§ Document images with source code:
--

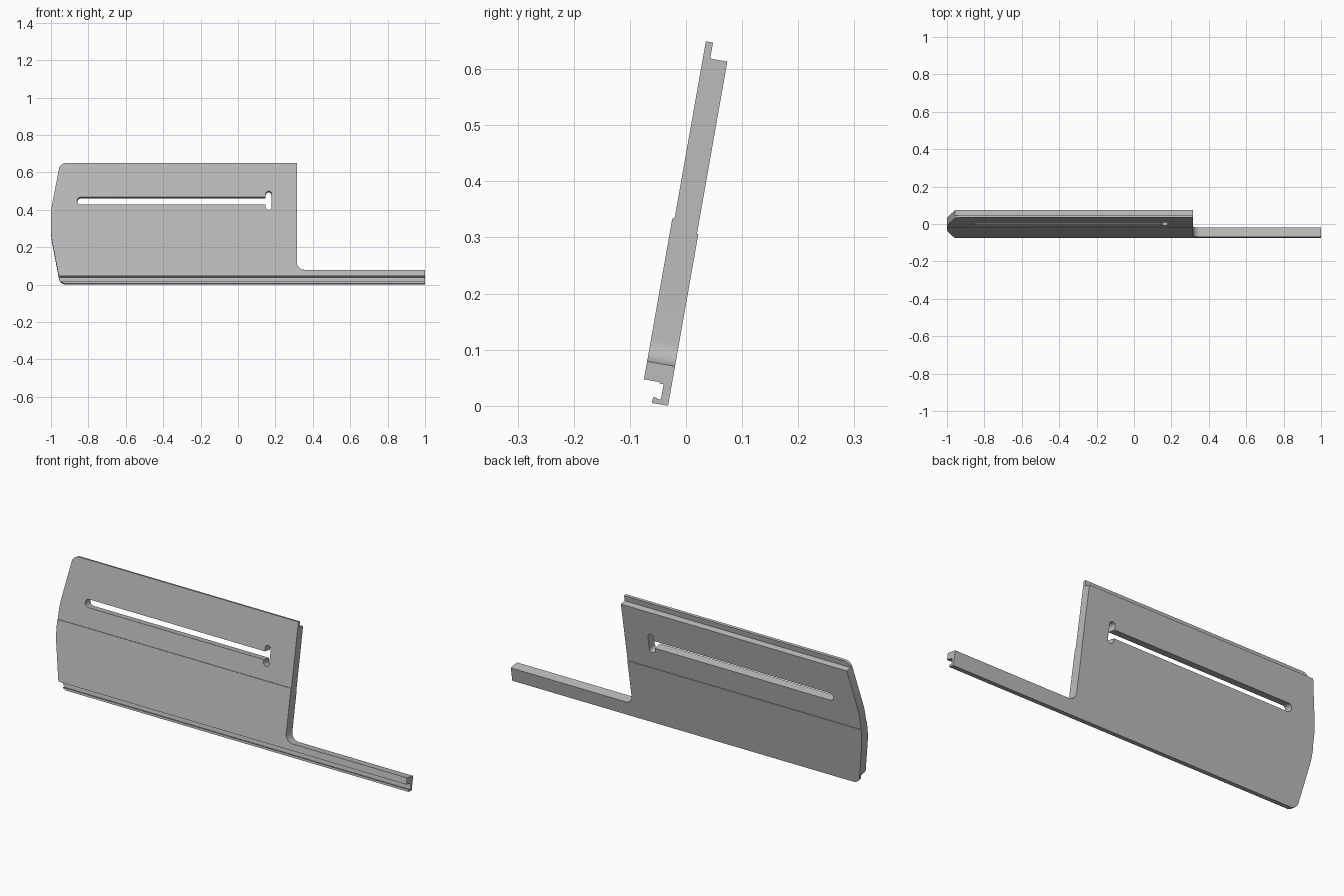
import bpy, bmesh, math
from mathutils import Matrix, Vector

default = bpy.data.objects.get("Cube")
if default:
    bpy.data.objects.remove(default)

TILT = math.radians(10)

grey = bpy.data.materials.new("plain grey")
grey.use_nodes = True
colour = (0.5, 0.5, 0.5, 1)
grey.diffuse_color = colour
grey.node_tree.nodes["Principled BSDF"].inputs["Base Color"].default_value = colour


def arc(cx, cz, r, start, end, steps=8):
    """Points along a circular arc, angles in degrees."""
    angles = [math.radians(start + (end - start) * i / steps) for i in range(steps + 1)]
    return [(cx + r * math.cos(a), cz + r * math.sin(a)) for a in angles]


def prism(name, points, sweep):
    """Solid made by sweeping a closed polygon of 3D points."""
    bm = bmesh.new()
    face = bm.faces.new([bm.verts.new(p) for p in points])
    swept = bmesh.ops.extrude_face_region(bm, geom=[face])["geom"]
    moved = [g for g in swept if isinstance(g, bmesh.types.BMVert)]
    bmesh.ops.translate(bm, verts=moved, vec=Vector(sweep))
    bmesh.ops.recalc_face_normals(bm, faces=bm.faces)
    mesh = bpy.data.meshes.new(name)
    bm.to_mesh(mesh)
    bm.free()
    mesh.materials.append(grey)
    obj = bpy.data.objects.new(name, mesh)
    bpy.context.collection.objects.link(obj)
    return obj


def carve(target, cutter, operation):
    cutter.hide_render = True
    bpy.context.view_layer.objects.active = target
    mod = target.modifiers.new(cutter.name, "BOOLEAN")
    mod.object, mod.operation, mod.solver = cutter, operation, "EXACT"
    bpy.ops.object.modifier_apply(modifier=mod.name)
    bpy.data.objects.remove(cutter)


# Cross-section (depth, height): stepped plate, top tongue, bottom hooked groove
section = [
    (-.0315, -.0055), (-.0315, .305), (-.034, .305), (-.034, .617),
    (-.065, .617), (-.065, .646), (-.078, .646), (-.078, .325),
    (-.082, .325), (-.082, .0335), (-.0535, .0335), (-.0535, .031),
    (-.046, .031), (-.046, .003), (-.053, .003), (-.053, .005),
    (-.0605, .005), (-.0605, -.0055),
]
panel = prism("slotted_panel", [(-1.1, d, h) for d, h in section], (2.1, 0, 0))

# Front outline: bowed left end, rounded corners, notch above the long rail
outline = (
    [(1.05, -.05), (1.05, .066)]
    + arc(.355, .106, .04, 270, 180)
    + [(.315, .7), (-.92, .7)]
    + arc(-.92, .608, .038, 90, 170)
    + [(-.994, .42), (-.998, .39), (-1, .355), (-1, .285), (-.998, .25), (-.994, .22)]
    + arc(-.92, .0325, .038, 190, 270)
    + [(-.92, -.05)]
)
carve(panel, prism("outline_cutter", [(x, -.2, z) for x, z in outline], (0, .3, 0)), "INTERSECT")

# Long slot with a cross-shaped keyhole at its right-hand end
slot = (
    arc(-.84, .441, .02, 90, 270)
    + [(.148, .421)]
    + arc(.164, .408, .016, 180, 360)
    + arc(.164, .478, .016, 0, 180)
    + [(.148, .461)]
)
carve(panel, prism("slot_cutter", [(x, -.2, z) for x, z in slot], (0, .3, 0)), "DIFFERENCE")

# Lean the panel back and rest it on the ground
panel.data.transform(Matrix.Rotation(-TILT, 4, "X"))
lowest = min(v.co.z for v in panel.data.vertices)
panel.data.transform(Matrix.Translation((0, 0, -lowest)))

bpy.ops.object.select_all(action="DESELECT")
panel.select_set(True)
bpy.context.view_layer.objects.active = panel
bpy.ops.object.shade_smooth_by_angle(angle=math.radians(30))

--

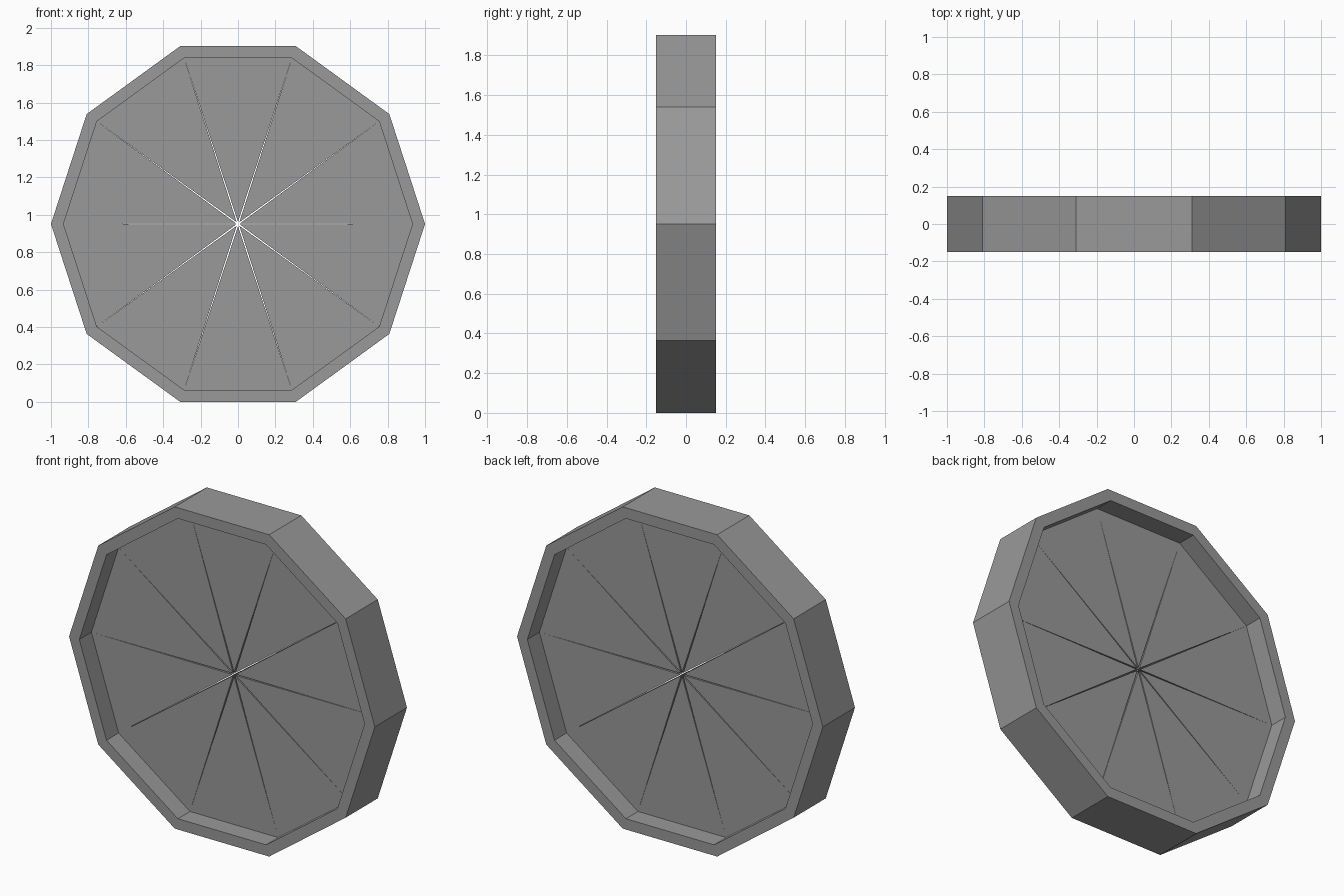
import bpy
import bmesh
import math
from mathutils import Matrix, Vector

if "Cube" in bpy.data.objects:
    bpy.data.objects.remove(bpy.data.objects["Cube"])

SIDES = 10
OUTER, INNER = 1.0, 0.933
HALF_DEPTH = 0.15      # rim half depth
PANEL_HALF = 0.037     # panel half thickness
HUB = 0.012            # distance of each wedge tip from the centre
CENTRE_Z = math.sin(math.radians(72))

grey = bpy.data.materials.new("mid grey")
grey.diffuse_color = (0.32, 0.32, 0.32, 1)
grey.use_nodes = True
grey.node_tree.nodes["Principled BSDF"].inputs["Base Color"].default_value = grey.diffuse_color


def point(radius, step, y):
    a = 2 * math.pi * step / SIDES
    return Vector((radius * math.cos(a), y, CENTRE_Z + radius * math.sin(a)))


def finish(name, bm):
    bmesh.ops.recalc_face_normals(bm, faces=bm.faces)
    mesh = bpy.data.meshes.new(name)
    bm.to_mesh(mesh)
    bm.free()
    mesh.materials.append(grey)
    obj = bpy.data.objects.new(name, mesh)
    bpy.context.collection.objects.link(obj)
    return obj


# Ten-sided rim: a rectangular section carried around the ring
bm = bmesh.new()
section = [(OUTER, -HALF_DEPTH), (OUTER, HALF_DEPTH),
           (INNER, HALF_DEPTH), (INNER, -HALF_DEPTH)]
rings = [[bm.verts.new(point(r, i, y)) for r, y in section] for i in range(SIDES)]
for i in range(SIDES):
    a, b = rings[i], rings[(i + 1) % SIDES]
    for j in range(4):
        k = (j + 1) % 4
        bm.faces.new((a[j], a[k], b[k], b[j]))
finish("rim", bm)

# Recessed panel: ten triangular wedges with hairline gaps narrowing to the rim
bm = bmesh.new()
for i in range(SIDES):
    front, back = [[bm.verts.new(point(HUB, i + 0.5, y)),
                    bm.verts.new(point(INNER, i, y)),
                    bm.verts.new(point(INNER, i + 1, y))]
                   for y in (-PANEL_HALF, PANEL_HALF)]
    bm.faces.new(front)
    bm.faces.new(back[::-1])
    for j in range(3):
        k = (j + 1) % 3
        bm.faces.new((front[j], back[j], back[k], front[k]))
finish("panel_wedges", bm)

--

§ What you are asked to do:
Copy out only the lines above from the one with "panel.data.transform(Matrix.Translation((0, 0, -lowest)))" to the one with "bpy.ops.object.shade_smooth_by_angle(angle=math.radians(30))", inclusive, exactly as they stand.

§ Expected answer:
panel.data.transform(Matrix.Translation((0, 0, -lowest)))

bpy.ops.object.select_all(action="DESELECT")
panel.select_set(True)
bpy.context.view_layer.objects.active = panel
bpy.ops.object.shade_smooth_by_angle(angle=math.radians(30))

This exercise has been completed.